(Plain-text document sources)
========
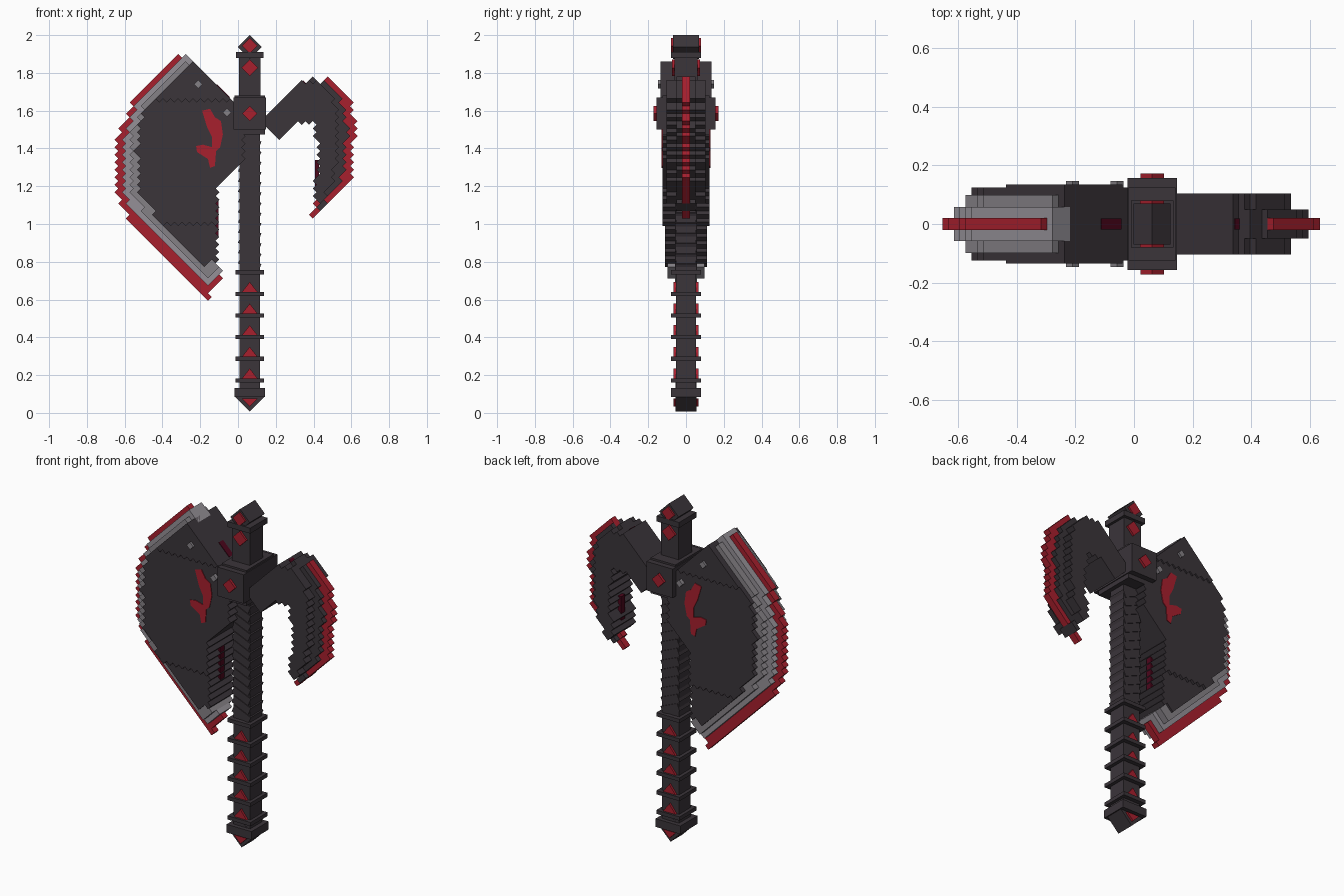
import bpy, bmesh, math
from mathutils import Vector

cube = bpy.data.objects.get("Cube")
if cube:
    bpy.data.objects.remove(cube, do_unlink=True)

S = math.sqrt(0.5)
CELL = 0.028      # side of one 45-degree block step
CX = 0.062        # shaft centre line


def material(name, rgb):
    m = bpy.data.materials.new(name)
    m.use_nodes = True
    m.diffuse_color = (*rgb, 1)
    bsdf = m.node_tree.nodes["Principled BSDF"]
    bsdf.inputs["Base Color"].default_value = (*rgb, 1)
    bsdf.inputs["Roughness"].default_value = 0.8
    return m


DARK = material("charcoal", (0.043, 0.035, 0.042))
RED = material("crimson", (0.39, 0.014, 0.027))
WINE = material("dark_wine", (0.075, 0.002, 0.012))
LIGHT = material("light_steel", (0.30, 0.28, 0.31))
STEEL = material("steel", (0.235, 0.22, 0.24))


def finish(name, bm, faces, h, mat):
    """Thicken flat faces lying at y=-h to y=+h and make an object."""
    ext = bmesh.ops.extrude_face_region(bm, geom=faces, use_keep_orig=True)
    verts = [g for g in ext["geom"] if isinstance(g, bmesh.types.BMVert)]
    bmesh.ops.translate(bm, verts=verts, vec=(0, 2 * h, 0))
    bmesh.ops.recalc_face_normals(bm, faces=bm.faces)
    bmesh.ops.dissolve_limit(bm, angle_limit=0.01, verts=bm.verts, edges=bm.edges)
    me = bpy.data.meshes.new(name)
    bm.to_mesh(me)
    bm.free()
    me.materials.append(mat)
    ob = bpy.data.objects.new(name, me)
    bpy.context.collection.objects.link(ob)
    return ob


def prism(name, pts, h, mat, y=0):
    """Front profile (x, z) extruded along y."""
    bm = bmesh.new()
    f = bm.faces.new([bm.verts.new((x, -h, z)) for x, z in pts])
    ob = finish(name, bm, [f], h, mat)
    ob.location.y = y
    return ob


def box(name, x, z, hx, hz, h, mat, tilt=0):
    c, s = math.cos(tilt), math.sin(tilt)
    pts = [(x + a * hx * c - b * hz * s, z + a * hx * s + b * hz * c)
           for a, b in ((-1, -1), (1, -1), (1, 1), (-1, 1))]
    return prism(name, pts, h, mat)


def diamond(name, x, z, r, h, mat):
    return box(name, x, z, r * S, r * S, h, mat, math.pi / 4)


def inside(x, z, poly):
    hit = False
    for (x1, z1), (x2, z2) in zip(poly, poly[1:] + poly[:1]):
        if (z1 > z) != (z2 > z) and x < x1 + (z - z1) * (x2 - x1) / (z2 - z1):
            hit = not hit
    return hit


def stepped(name, poly, h, mat, zlo=-1, zhi=9):
    """Plate cut from a 45-degree block grid, so its curves become zigzag steps."""
    bm = bmesh.new()
    grid, faces = {}, []

    def vert(i, j):
        if (i, j) not in grid:
            grid[i, j] = bm.verts.new(((i - j) * CELL * S, -h, (i + j) * CELL * S))
        return grid[i, j]

    for i in range(70):
        for j in range(70):
            x, z = (i - j) * CELL * S, (i + j + 1) * CELL * S
            if zlo <= z < zhi and inside(x, z, poly):
                faces.append(bm.faces.new([vert(i, j), vert(i + 1, j),
                                           vert(i + 1, j + 1), vert(i, j + 1)]))
    return finish(name, bm, faces, h, mat)


# Shaft, pommel and grip
box("shaft", CX, 0.82, 0.055, 0.74, 0.054, DARK)
diamond("pommel_tip", CX, 0.087, 0.079, 0.055, DARK)
box("pommel_collar", CX, 0.107, 0.081, 0.024, 0.079, DARK)
prism("pommel_gem", [(0.02, 0.075), (CX, 0.033), (0.104, 0.075)], 0.067, RED)
for k in range(6):
    z = 0.172 + 0.1145 * k
    box(f"grip_ring_{k + 1}", CX, z, 0.075, 0.011, 0.079, DARK)
    if k < 5:
        prism(f"grip_gem_{k + 1}",
              [(CX - 0.043, z + 0.008), (CX + 0.043, z + 0.008), (CX, z + 0.063)], 0.067, RED)

# Slanted wrapping on the upper shaft
for k in range(13):
    box(f"shaft_wrap_{k + 1}", CX, 0.79 + 0.054 * k, 0.058, 0.022, 0.059, DARK, -0.4)

# Head block, neck and finial
box("head_block", CX, 1.585, 0.085, 0.085, 0.157, DARK)
box("head_core", CX, 1.577, 0.080, 0.104, 0.125, DARK)
diamond("head_gem", CX, 1.585, 0.040, 0.172, RED)
box("neck", CX, 1.78, 0.058, 0.11, 0.062, DARK)
diamond("neck_gem", CX, 1.827, 0.044, 0.074, RED)
box("neck_ring", CX, 1.895, 0.073, 0.016, 0.080, DARK)
diamond("finial", CX, 1.937, 0.063, 0.070, DARK)
diamond("finial_gem", CX, 1.943, 0.041, 0.080, RED)

# Big blade: cutting edge, two steel bevels, dark body
inner = [(-0.2, 0.87), (-0.4, 1.1), (-0.45, 1.4), (-0.4, 1.6)]
stepped("blade_edge", [(-0.28, 1.88), (-0.305, 1.91), (-0.555, 1.66), (-0.635, 1.46),
        (-0.635, 1.15), (-0.57, 1.01), (-0.165, 0.605), (-0.13, 0.645), (-0.14, 0.66),
        (-0.095, 0.71), (-0.13, 0.76)] + inner, 0.02, RED)
stepped("blade_outer_bevel", [(-0.26, 1.80), (-0.23, 1.85), (-0.285, 1.90), (-0.525, 1.65),
        (-0.605, 1.45), (-0.605, 1.17), (-0.535, 1.03), (-0.16, 0.655), (-0.10, 0.715),
        (-0.095, 0.78)] + inner, 0.058, LIGHT)
stepped("blade_inner_bevel", [(-0.28, 1.80), (-0.26, 1.87), (-0.49, 1.65),
        (-0.568, 1.45), (-0.568, 1.18), (-0.49, 1.05), (-0.17, 0.715), (-0.11, 0.77),
        (-0.13, 0.82)] + inner, 0.098, STEEL)
body = [(-0.238, 1.85), (-0.02, 1.632), (0.03, 1.56), (0.03, 1.33), (-0.116, 1.185),
        (-0.116, 0.81), (-0.18, 0.78), (-0.39, 1.0), (-0.53, 1.15), (-0.535, 1.4),
        (-0.51, 1.58)]
stepped("blade_body_upper", body, 0.134, DARK, zlo=1.66)
stepped("blade_body_middle", body, 0.125, DARK, zlo=1.0, zhi=1.66)
stepped("blade_body_lower", body, 0.110, DARK, zhi=1.0)

# Inlays in the blade's rim, studs and painted mark
box("blade_top_inlay", -0.085, 1.697, 0.048, 0.012, 0.019, WINE, -math.pi / 4)
box("blade_back_inlay", -0.114, 1.03, 0.012, 0.10, 0.019, WINE)
for k, (x, z) in enumerate([(-0.21, 1.74), (-0.058, 1.59)]):
    diamond(f"blade_stud_{k + 1}", x, z, 0.022, 0.147, STEEL)
mark = [(-0.19, 1.60), (-0.148, 1.61), (-0.122, 1.565), (-0.09, 1.545), (-0.08, 1.475),
        (-0.095, 1.405), (-0.116, 1.386), (-0.122, 1.307), (-0.148, 1.297), (-0.159, 1.344),
        (-0.217, 1.381), (-0.222, 1.413), (-0.185, 1.42), (-0.138, 1.407), (-0.138, 1.46),
        (-0.164, 1.513), (-0.175, 1.55)]
for side, y in (("front", -0.126), ("back", 0.126)):
    prism(f"blade_mark_{side}", mark, 0.003, RED, y)

# Rear hook: thick arm, thinner rim, cutting edge
stepped("hook_arm", [(0.13, 1.545), (0.33, 1.745), (0.41, 1.755), (0.49, 1.70), (0.527, 1.6),
        (0.527, 1.35), (0.49, 1.2), (0.425, 1.10), (0.41, 1.12), (0.412, 1.22), (0.43, 1.4),
        (0.40, 1.53), (0.31, 1.54), (0.21, 1.455)], 0.104, DARK)
stepped("hook_rim", [(0.38, 1.765), (0.47, 1.75), (0.54, 1.68), (0.58, 1.5), (0.56, 1.3),
        (0.52, 1.18), (0.43, 1.08), (0.45, 1.2), (0.48, 1.4), (0.46, 1.6), (0.40, 1.70)],
        0.05, DARK)
stepped("hook_edge", [(0.44, 1.76), (0.49, 1.765), (0.60, 1.65), (0.63, 1.5), (0.60, 1.37),
        (0.595, 1.21), (0.405, 1.025), (0.375, 1.06), (0.47, 1.18), (0.5, 1.4), (0.5, 1.6),
        (0.44, 1.7)], 0.02, RED)
box("hook_inner_inlay", 0.418, 1.26, 0.010, 0.08, 0.019, WINE)
box("hook_top_inlay", 0.345, 1.728, 0.022, 0.022, 0.019, WINE, math.pi / 4)
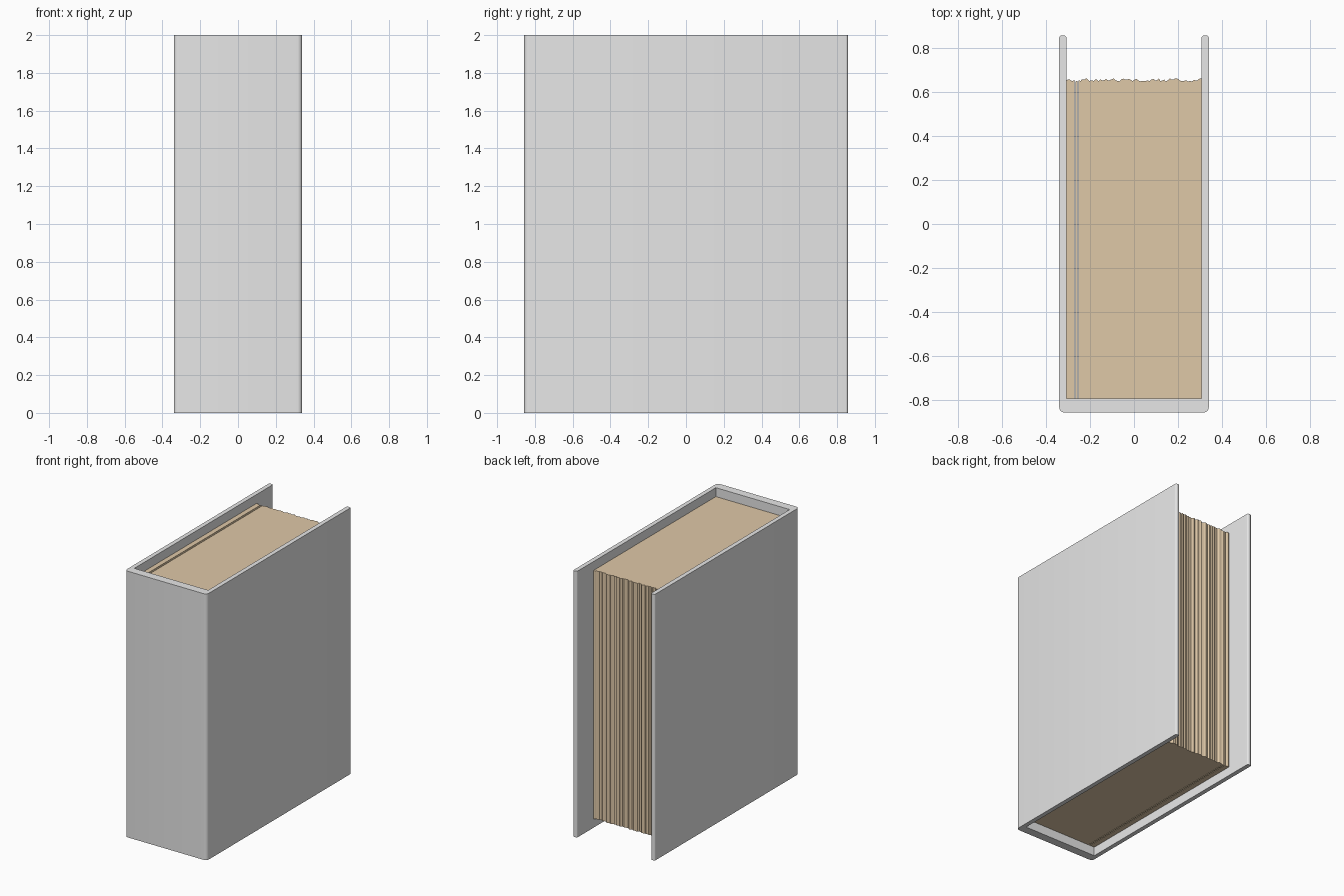
import bpy
import bmesh
import math
import random

random.seed(7)

cube = bpy.data.objects.get("Cube")
if cube:
    bpy.data.objects.remove(cube, do_unlink=True)


def make_material(name, colour):
    mat = bpy.data.materials.new(name)
    mat.use_nodes = True
    mat.diffuse_color = (*colour, 1)
    bsdf = next(n for n in mat.node_tree.nodes if n.type == "BSDF_PRINCIPLED")
    bsdf.inputs["Base Color"].default_value = (*colour, 1)
    return mat


def extrude_outline(name, outline, z0, z1, mat):
    """Closed xy outline raised into a prism from z0 to z1."""
    bm = bmesh.new()
    face = bm.faces.new([bm.verts.new((x, y, z0)) for x, y in outline])
    bm.normal_update()
    top = bmesh.ops.extrude_face_region(bm, geom=[face])["geom"]
    moved = [v for v in top if isinstance(v, bmesh.types.BMVert)]
    bmesh.ops.translate(bm, verts=moved, vec=(0, 0, z1 - z0))
    bmesh.ops.recalc_face_normals(bm, faces=bm.faces)
    mesh = bpy.data.meshes.new(name)
    bm.to_mesh(mesh)
    bm.free()
    mesh.materials.append(mat)
    obj = bpy.data.objects.new(name, mesh)
    bpy.context.collection.objects.link(obj)
    return obj


def arc(cx, cy, radius, start, end, steps=5):
    angles = [math.radians(start + (end - start) * i / steps) for i in range(steps + 1)]
    return [(cx + radius * math.cos(a), cy + radius * math.sin(a)) for a in angles]


cover_grey = make_material("cover grey", (0.8, 0.8, 0.8))
paper_tan = make_material("paper tan", (0.74, 0.58, 0.39))

# Cover: two boards and a spine as one U-shaped outline, mirrored about x = 0
HALF_W, HALF_D = 0.34, 0.857
INNER_X, SPINE_Y = 0.307, -0.793
SPINE_R, TIP_R = 0.025, 0.012
right_half = (
    arc(HALF_W - SPINE_R, SPINE_R - HALF_D, SPINE_R, -90, 0)
    + arc(HALF_W - TIP_R, HALF_D - TIP_R, TIP_R, 0, 90)
    + arc(INNER_X + TIP_R, HALF_D - TIP_R, TIP_R, 90, 180)
    + [(INNER_X, SPINE_Y)]
)
left_half = [(-x, y) for x, y in reversed(right_half)]
cover = extrude_outline("cover", right_half + left_half, 0, 2, cover_grey)

# Smooth rounded edges on the cover
bpy.ops.object.select_all(action="DESELECT")
cover.select_set(True)
bpy.context.view_layer.objects.active = cover
bpy.ops.object.shade_smooth_by_angle(angle=math.radians(35))


# Page blocks: uneven fore edge made of narrow random facets
def page_block(name, x0, x1):
    count = max(2, round((x1 - x0) / 0.0085))
    fore = []
    for i in range(count + 1):
        x = x0 + (x1 - x0) * i / count
        if 0 < i < count:
            x += random.uniform(-0.003, 0.003)
        fore.append((x, 0.655 + random.uniform(-0.007, 0.007)))
    outline = [(x0, SPINE_Y), (x1, SPINE_Y)] + fore[::-1]
    extrude_outline(name, outline, 0.067, 1.933, paper_tan)


page_block("front_pages", -INNER_X, -0.270)
page_block("loose_leaf", -0.266, -0.257)
page_block("main_pages", -0.253, INNER_X)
========
● **TASK TO CARRY OUT**
Go back to the lines above and output, exactly as they stand, the ones from the line containing "for k, (x, z)" to the line containing "bm.normal_update()". Leave all pictures behind.

● **EXERCISE RESPONSE**
for k, (x, z) in enumerate([(-0.21, 1.74), (-0.058, 1.59)]):
    diamond(f"blade_stud_{k + 1}", x, z, 0.022, 0.147, STEEL)
mark = [(-0.19, 1.60), (-0.148, 1.61), (-0.122, 1.565), (-0.09, 1.545), (-0.08, 1.475),
        (-0.095, 1.405), (-0.116, 1.386), (-0.122, 1.307), (-0.148, 1.297), (-0.159, 1.344),
        (-0.217, 1.381), (-0.222, 1.413), (-0.185, 1.42), (-0.138, 1.407), (-0.138, 1.46),
        (-0.164, 1.513), (-0.175, 1.55)]
for side, y in (("front", -0.126), ("back", 0.126)):
    prism(f"blade_mark_{side}", mark, 0.003, RED, y)

# Rear hook: thick arm, thinner rim, cutting edge
stepped("hook_arm", [(0.13, 1.545), (0.33, 1.745), (0.41, 1.755), (0.49, 1.70), (0.527, 1.6),
        (0.527, 1.35), (0.49, 1.2), (0.425, 1.10), (0.41, 1.12), (0.412, 1.22), (0.43, 1.4),
        (0.40, 1.53), (0.31, 1.54), (0.21, 1.455)], 0.104, DARK)
stepped("hook_rim", [(0.38, 1.765), (0.47, 1.75), (0.54, 1.68), (0.58, 1.5), (0.56, 1.3),
        (0.52, 1.18), (0.43, 1.08), (0.45, 1.2), (0.48, 1.4), (0.46, 1.6), (0.40, 1.70)],
        0.05, DARK)
stepped("hook_edge", [(0.44, 1.76), (0.49, 1.765), (0.60, 1.65), (0.63, 1.5), (0.60, 1.37),
        (0.595, 1.21), (0.405, 1.025), (0.375, 1.06), (0.47, 1.18), (0.5, 1.4), (0.5, 1.6),
        (0.44, 1.7)], 0.02, RED)
box("hook_inner_inlay", 0.418, 1.26, 0.010, 0.08, 0.019, WINE)
box("hook_top_inlay", 0.345, 1.728, 0.022, 0.022, 0.019, WINE, math.pi / 4)
import bpy
import bmesh
import math
import random

random.seed(7)

cube = bpy.data.objects.get("Cube")
if cube:
    bpy.data.objects.remove(cube, do_unlink=True)


def make_material(name, colour):
    mat = bpy.data.materials.new(name)
    mat.use_nodes = True
    mat.diffuse_color = (*colour, 1)
    bsdf = next(n for n in mat.node_tree.nodes if n.type == "BSDF_PRINCIPLED")
    bsdf.inputs["Base Color"].default_value = (*colour, 1)
    return mat


def extrude_outline(name, outline, z0, z1, mat):
    """Closed xy outline raised into a prism from z0 to z1."""
    bm = bmesh.new()
    face = bm.faces.new([bm.verts.new((x, y, z0)) for x, y in outline])
    bm.normal_update()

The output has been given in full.